§ Source records
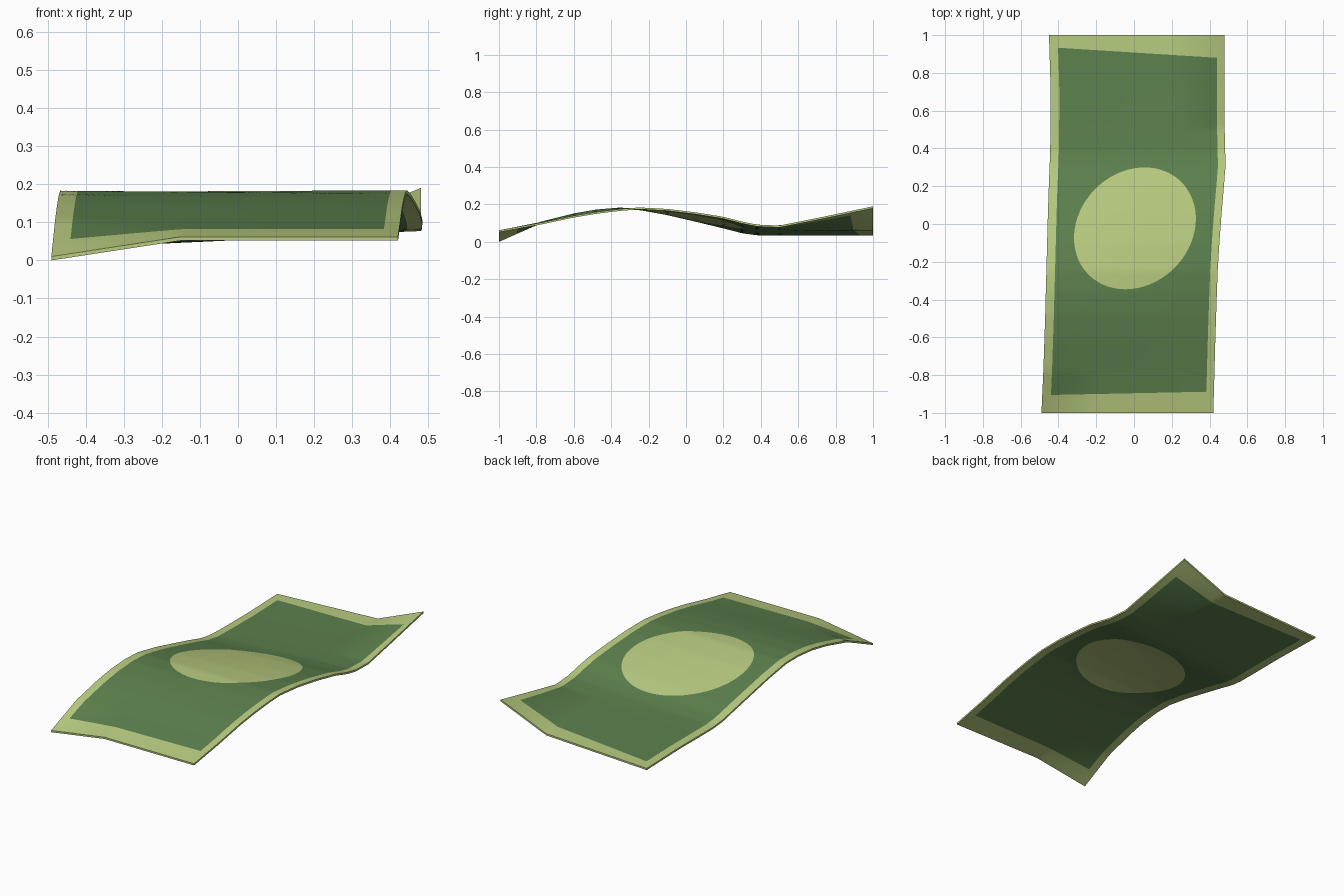
import bpy, bmesh, math

if "Cube" in bpy.data.objects:
    bpy.data.objects.remove(bpy.data.objects["Cube"])

THICK = 0.01
# y, left edge x, right edge x, left edge z, right edge z
PROFILE = [
    (-1.00, -0.490, 0.420, 0.062, 0.062), (-0.78, -0.480, 0.426, 0.107, 0.102),
    (-0.60, -0.474, 0.431, 0.152, 0.140), (-0.48, -0.470, 0.435, 0.173, 0.160),
    (-0.36, -0.467, 0.439, 0.183, 0.175), (-0.25, -0.464, 0.443, 0.180, 0.184),
    (-0.10, -0.460, 0.452, 0.153, 0.176), (0.05, -0.456, 0.463, 0.118, 0.158),
    (0.20, -0.451, 0.476, 0.082, 0.134), (0.30, -0.447, 0.484, 0.056, 0.108),
    (0.38, -0.444, 0.483, 0.045, 0.092), (0.50, -0.442, 0.480, 0.043, 0.087),
    (0.70, -0.441, 0.480, 0.043, 0.085), (1.00, -0.450, 0.480, 0.043, 0.085)]


def clamp(t):
    return max(0.0, min(1.0, t))


def lerp(a, b, t):
    return a + (b - a) * t


def section(y):
    for a, b in zip(PROFILE, PROFILE[1:]):
        if y <= b[0]:
            break
    t = clamp((y - a[0]) / (b[0] - a[0]))
    return [lerp(p, q, t) for p, q in zip(a[1:], b[1:])]


def height(x, y):
    """Rippled sheet with one lifted and one drooping corner."""
    xl, xr, zl, zr = section(y)
    z = lerp(zl, zr, clamp((x - xl) / (xr - xl)))
    z += 0.105 * clamp((x - 0.19) / 0.29) * clamp((y - 0.5) / 0.5)
    z -= 0.052 * clamp((-0.15 - x) / 0.34) * clamp((-0.78 - y) / 0.22)
    return z


def outer(u, v):
    y = lerp(-1, 1, v)
    xl, xr = section(y)[:2]
    return lerp(xl, xr, u), y


def inner(u, v):
    y = lerp(lerp(-0.905, -0.888, u), lerp(0.933, 0.88, u), v)
    xl, xr = section(y)[:2]
    return lerp(xl + 0.046, xr - 0.04, u), y


CX, CY = 0.005, -0.023


def oval(px, py):
    """Point of the tilted oval in the direction of (px, py)."""
    a = math.atan2(py - CY, px - CX)
    r = 1 / math.hypot(math.cos(a - math.pi / 4) / 0.347,
                       math.sin(a - math.pi / 4) / 0.296)
    return CX + r * math.cos(a), CY + r * math.sin(a)


def material(name, rgb):
    m = bpy.data.materials.new(name)
    m.diffuse_color = (*rgb, 1)
    m.use_nodes = True
    m.node_tree.nodes["Principled BSDF"].inputs["Base Color"].default_value = m.diffuse_color
    return m


# Walk around the unit square
NX, NY = 48, 96
rim = ([(i / NX, 0) for i in range(NX)] + [(1, i / NY) for i in range(NY)]
       + [(1 - i / NX, 1) for i in range(NX)] + [(0, 1 - i / NY) for i in range(NY)])
N = len(rim)

# Rings: oval, field, border, each with its material index
loops_2d = []
for start, stop, count, mat in (("c", "o", 14, 0), ("o", "i", 26, 1), ("i", "e", 3, 0)):
    for k in range(1, count + 1):
        ring = []
        for u, v in rim:
            p = {"c": (CX, CY), "i": inner(u, v), "e": outer(u, v)}
            p["o"] = oval(*p["i"])
            a, b = p[start], p[stop]
            ring.append((lerp(a[0], b[0], k / count), lerp(a[1], b[1], k / count)))
        loops_2d.append((ring, mat))

bm = bmesh.new()


def add_side(drop, flip):
    def face(vs, mat):
        f = bm.faces.new(vs[::-1] if flip else vs)
        f.material_index = mat
    prev = None
    centre = bm.verts.new((CX, CY, height(CX, CY) - drop))
    for ring, mat in loops_2d:
        cur = [bm.verts.new((x, y, height(x, y) - drop)) for x, y in ring]
        for i in range(N):
            j = (i + 1) % N
            face([prev[i], cur[i], cur[j], prev[j]] if prev
                 else [centre, cur[i], cur[j]], mat)
        prev = cur
    return prev


top = add_side(0, False)
bottom = add_side(THICK, True)
# Paper edge
for i in range(N):
    j = (i + 1) % N
    bm.faces.new([top[i], bottom[i], bottom[j], top[j]])

mesh = bpy.data.meshes.new("paper_note")
bm.to_mesh(mesh)
bm.free()
mesh.materials.append(material("pale green", (0.48, 0.60, 0.215)))
mesh.materials.append(material("dark green", (0.110, 0.220, 0.076)))
note = bpy.data.objects.new("paper_note", mesh)
bpy.context.collection.objects.link(note)
bpy.context.view_layer.objects.active = note
note.select_set(True)
bpy.ops.object.shade_smooth_by_angle(angle=math.radians(40))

§ Task directions
Give the count of lines above that include the word "math", stating no other information.

§ Task output
6